And achieve it they did. Despite what the media may have claimed, the Giants did not win with lucky breaks. Their performance in the World Series was remarkable in its simplicity: extraordinary defense, masterful pitching, and timely hitting. Executing each play to perfection quieted even the most skeptical of critics, and more, importantly, the Tigers.

So when you’re done celebrating all things orange and black, come by the museum (please note we’re closed on Wednesday for Giants festivities) and check out our current exhibition Out of Character: Decoding Chinese Calligraphy.

Giants on Parade, Asian Art Museum Closed

If you live in San Francisco, you know by now that the Giants won the World Series last night, and they did it in style.

The victory parade is coming to our neighborhood on Wednesday, October 31. It will be a day of celebration, and since much of the celebration will be going on outside our doors the museum will be closed this Wednesday.

If you’re getting into the party spirit, have a great time and stay safe. We’ll look forward to welcoming visitors back to the museum on Thursday.

Designing “Out of Character”

Wen Peng Thousand Character Essay Installed

Strong visual impact was a primary goal for our exhibition Out of Character: Decoding Chinese Calligraphy.  This is not always easy to accomplish in an art form often intended for private viewings by small groups or individuals.  An example is Thousand Character Classic by Wen Peng (1498-1573), an album of 85 double leaves.  The album is a format that is meant to be viewed page by page, but we asked Marco Centin, our exhibition designer, Shiho Sasaki, our paper conservator, and Vincent Avalos, our mount maker to come up with a way to show all 85 leaves and the cover on a large curved wall.  As shown in the photograph here, their solution is ingenious and the result is stunning and magical.  It took almost the entire summer for the team to make this happen!

Our Crush

You guys, we have a secret: the Asian Art Museum has a total crush on JVST.

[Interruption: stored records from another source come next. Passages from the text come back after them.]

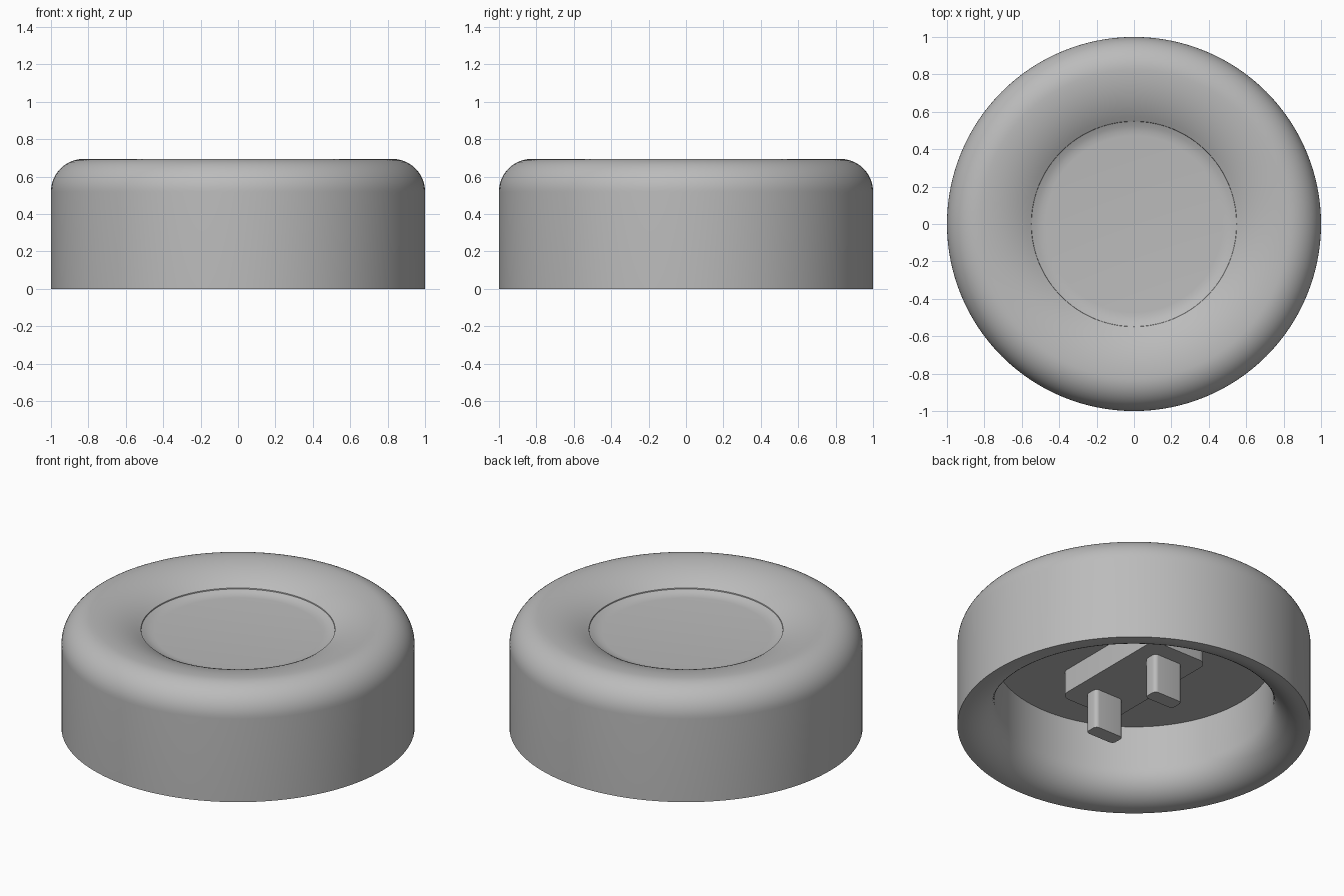
import bpy, bmesh, math

cube = bpy.data.objects.get("Cube")
if cube:
    bpy.data.objects.remove(cube, do_unlink=True)

# Single grey plastic
grey = bpy.data.materials.new("grey_plastic")
grey.use_nodes = True
colour = (0.5, 0.5, 0.5, 1)
grey.diffuse_color = colour
grey.node_tree.nodes["Principled BSDF"].inputs["Base Color"].default_value = colour


def finish(bm, name, angle=30):
    bmesh.ops.recalc_face_normals(bm, faces=bm.faces)
    mesh = bpy.data.meshes.new(name)
    bm.to_mesh(mesh)
    bm.free()
    mesh.materials.append(grey)
    obj = bpy.data.objects.new(name, mesh)
    bpy.context.collection.objects.link(obj)
    bpy.ops.object.select_all(action='DESELECT')
    obj.select_set(True)
    bpy.context.view_layer.objects.active = obj
    bpy.ops.object.shade_smooth_by_angle(angle=math.radians(angle))
    return obj


def arc(cr, cz, radius, start, end, steps):
    """Points on an arc in the (r, z) plane, angles in degrees."""
    angles = [math.radians(start + (end - start) * i / steps) for i in range(steps + 1)]
    return [(cr + radius * math.cos(a), cz + radius * math.sin(a)) for a in angles]


def lathe(profile, name, segments=128):
    bm = bmesh.new()
    verts = [bm.verts.new((r, 0, z)) for r, z in profile]
    edges = [bm.edges.new(pair) for pair in zip(verts, verts[1:])]
    bmesh.ops.spin(bm, geom=verts + edges, cent=(0, 0, 0), axis=(0, 0, 1),
                   angle=math.tau, steps=segments, use_merge=False)
    bmesh.ops.remove_doubles(bm, verts=bm.verts, dist=1e-5)
    return finish(bm, name)


def rounded_block(name, size, centre, radius):
    """Box with rounded vertical edges."""
    bm = bmesh.new()
    bmesh.ops.create_cube(bm, size=1)
    for v in bm.verts:
        v.co = [c + p * s for c, p, s in zip(centre, v.co, size)]
    upright = [e for e in bm.edges if abs(e.verts[0].co.z - e.verts[1].co.z) > 1e-4]
    bmesh.ops.bevel(bm, geom=upright, offset=radius, offset_type='OFFSET',
                    segments=6, profile=0.5, affect='EDGES')
    return finish(bm, name)


# Hollow cap: ceiling, inner wall, rounded lip, outer wall, rounded top, dish
CEILING, DISH, TOP = 0.444, 0.59, 0.695
profile = [(0, CEILING), (0.79, CEILING)]
profile += arc(0.97, 0.18, 0.18, 180, 270, 12)
profile += [(1, 0)]
profile += arc(0.825, TOP - 0.175, 0.175, 0, 90, 14)
profile += arc(0.825, TOP - 0.52, 0.52, 90, 122, 10)
profile += arc(0.473, 0.74, 0.15, -58 + 28, -90, 6)[3:]
profile += [(0, DISH)]
lathe(profile, "cap_shell")

# Mounting block under the ceiling
BLOCK = 0.296
rounded_block("mounting_block", (0.40, 0.82, CEILING - BLOCK + 0.02),
              (0, 0, (CEILING + BLOCK + 0.02) / 2), 0.06)

# Two pegs hanging from the block
for side, y in (("back", 0.26), ("front", -0.26)):
    rounded_block(side + "_peg", (0.20, 0.09, 0.26), (0, y, 0.18), 0.025)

Ok, here’s the story: JVST is this digital design firm who came to visit us a while ago. They took a look around and thought we were cool enough to visit again. In fact, they were so hella intrigued that the next thing is they called us up to ask if they could do projects for the museum! I know, right? We were like, “Yes! Hells yes.”

So then they made our gorgeous Out of Character: Decoding Chinese Calligraphy page (which is the exhibition that starts next week). (PS The website features Dae Advertising’s handsome image, and we are muy simpatico with Dae, but we digress.)

Anyways the point is that we think JVST is so rad and SO HOT.  Whenever we have a meeting with them, we can’t even wait to see the genius new plans they’ve thought up. Ok, we’ll be honest: just thinking about them gives us butterflies, seriously.

But we don’t know if they dig us like that too, is the thing. Except just listen to this:  they sent us a CAKE today, you guys! Just because we happened to mention it was our birthday. Which: wha???? And here’s a picture of it (don’t mind our dirty fingernails).

We have two words for you: Salted. Caramel.

K, so now here’s the question: do you think they’re into us? Because we totally hope so!